Mr. Mac T. McCutcheon (Lambton-Kent):
Mr. Speaker, I shall take part in the debate briefly because the area that I represent feels that it has been disadvantaged by the application of the DREE legislation. In this area we feel that we suffer from unfair competition, with many other parts of the country, because of this government's transportation policy. Our railroad costs are high, and now we feel our problem has been compounded by the DREE program.
Many of the points I wish to make have been covered, some of them very well, by the hon. member for Kenora-Rainy River (Mr. Reid). In his forthright manner he has a habit of hitting the nail on the head. It was refreshing to have him come out with the honest statement that the DREE legislation was drafted in an effort to discriminate against wealthy areas. As I have said, the people in the area I represent feel that DREE discriminates against them. I think this is completely wrong, Mr. Speaker. Abraham Lincoln was right when he said over a hundred years ago, and I paraphrase him, "You don't necessarily help the poor by tearing down the rich". I would point out to this government that tearing down the "have" parts of the country does not necessarily build the "have-not" parts in view of the conflicts that take place and the wasted effort.

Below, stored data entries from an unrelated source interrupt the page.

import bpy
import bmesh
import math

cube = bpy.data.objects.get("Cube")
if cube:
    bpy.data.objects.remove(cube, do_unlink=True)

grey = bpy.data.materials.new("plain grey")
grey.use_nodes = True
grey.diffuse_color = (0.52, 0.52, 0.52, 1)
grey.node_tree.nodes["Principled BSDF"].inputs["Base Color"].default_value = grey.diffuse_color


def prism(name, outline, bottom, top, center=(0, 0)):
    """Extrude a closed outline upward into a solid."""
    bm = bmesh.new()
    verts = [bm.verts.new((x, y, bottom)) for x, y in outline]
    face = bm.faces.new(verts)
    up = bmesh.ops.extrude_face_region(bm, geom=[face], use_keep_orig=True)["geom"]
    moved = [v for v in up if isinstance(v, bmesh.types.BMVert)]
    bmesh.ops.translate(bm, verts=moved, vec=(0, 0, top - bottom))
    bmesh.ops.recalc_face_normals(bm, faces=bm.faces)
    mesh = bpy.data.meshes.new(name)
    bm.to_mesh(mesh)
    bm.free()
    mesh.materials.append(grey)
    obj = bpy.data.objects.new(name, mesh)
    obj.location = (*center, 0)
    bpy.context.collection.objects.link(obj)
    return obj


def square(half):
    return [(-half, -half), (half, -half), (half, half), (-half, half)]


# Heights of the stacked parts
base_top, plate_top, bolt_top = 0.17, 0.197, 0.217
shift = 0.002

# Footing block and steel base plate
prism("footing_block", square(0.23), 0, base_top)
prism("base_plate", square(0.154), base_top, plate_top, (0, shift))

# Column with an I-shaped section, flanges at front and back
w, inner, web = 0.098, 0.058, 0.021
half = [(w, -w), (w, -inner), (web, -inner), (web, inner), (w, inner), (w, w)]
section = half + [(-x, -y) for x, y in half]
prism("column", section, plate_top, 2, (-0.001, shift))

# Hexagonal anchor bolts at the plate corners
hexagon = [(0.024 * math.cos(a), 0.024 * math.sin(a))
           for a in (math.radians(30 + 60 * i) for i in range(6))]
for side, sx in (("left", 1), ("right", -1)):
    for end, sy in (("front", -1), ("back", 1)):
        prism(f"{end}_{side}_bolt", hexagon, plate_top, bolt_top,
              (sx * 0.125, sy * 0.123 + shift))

A few nights ago, during private members' hour, the hon. member for Lanark-Renfrew-Carleton (Mr. McBride) introduced a bill. He told us that in Carleton Place, which is a non-designated area, the Findlay Foundry has shut down completely, with a loss of 200 jobs. It transferred its production to the province of Quebec, in a designated area. Ostensibly, 200 jobs have been created in Quebec

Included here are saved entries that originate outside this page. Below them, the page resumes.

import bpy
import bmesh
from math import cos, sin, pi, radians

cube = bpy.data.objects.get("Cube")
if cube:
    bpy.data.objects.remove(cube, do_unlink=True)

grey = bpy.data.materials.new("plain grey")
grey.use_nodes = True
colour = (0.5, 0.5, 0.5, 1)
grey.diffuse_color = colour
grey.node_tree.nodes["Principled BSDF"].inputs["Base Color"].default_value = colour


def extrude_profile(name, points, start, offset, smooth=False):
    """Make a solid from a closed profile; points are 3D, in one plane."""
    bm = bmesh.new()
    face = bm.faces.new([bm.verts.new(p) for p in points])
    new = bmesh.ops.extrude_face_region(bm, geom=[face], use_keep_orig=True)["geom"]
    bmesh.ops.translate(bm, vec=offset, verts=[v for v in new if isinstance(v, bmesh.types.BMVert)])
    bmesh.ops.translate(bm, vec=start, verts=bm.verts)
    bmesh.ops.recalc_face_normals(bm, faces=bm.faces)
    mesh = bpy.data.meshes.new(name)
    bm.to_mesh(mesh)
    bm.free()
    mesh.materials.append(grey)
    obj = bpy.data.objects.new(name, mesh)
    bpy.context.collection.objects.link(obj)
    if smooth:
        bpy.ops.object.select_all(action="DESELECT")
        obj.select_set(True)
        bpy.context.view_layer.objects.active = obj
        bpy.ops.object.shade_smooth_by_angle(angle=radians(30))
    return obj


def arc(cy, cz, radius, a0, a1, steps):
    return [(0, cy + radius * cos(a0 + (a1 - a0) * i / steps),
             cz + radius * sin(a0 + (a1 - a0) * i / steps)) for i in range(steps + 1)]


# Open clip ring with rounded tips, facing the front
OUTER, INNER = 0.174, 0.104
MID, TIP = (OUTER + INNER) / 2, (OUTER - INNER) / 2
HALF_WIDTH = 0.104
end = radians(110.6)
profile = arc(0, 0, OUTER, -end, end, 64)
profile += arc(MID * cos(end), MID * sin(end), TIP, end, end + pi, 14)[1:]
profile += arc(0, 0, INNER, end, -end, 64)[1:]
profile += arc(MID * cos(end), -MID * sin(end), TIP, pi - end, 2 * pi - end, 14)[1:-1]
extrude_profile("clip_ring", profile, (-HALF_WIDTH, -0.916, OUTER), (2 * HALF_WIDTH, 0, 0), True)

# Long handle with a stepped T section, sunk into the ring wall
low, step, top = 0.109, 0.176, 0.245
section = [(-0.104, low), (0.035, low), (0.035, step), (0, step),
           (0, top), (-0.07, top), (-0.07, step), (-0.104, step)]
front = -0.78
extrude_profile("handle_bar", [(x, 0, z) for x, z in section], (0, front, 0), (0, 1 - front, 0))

but of course there are 200 less in Ontario, so the net gain to the nation as a whole is nil. Indeed, the net loss to the nation as a whole, in my humble opinion, would be the amount of the DREE grant.
I read in a newspaper recently of a $685,000 grant to Catelli Foods, a subsidiary of the American firm, General Foods. This grant was to enable them to build a plant to produce tomato paste from tomatoes imported from Portugal, Spain and Yugoslavia. Mr. Speaker, the area I come from is one of the prime tomato producing areas in Canada, but there it is impossible for a farmer to get a contract to grow tomatoes. However, the government is now subsidizing a company in Montreal to process imported tomatoes.
Farmers from my area have been coming to Ottawa to meet with officials of the Department of Industry, Trade and Commerce and the Department of Agriculture in an effort to re-establish the sugar beet industry. So far they have not been successful. But there is some discussion of a new sugar refinery to be built at Cornwall, Ontario, which is a designated area, in order to process imported cane sugar. That mill might have gone to Oshawa, Ontario, except that Oshawa is not a designated area. These are the things, Mr. Speaker, that lead the people in my area to feel that we have been discriminated against and, as the hon. member for Kenora-Rainy River pointed out tonight, perhaps this was the purpose behind the legislation.
In the 30 seconds remaining to me I should like to ask some questions about the Opportunities for Youth program and the Local Initiatives Program. What is their purpose? Are they make-work programs? Are they to be permanent? I do not criticize them except to say that I am afraid in many instances they do not encourage positive production. If we had a booming economy, perhaps then we could enjoy that luxury.
May I call it ten o'clock, Mr. Speaker?
Topic: GOVERNMENT ORDERS
Subtopic: BUSINESS OF SUPPLY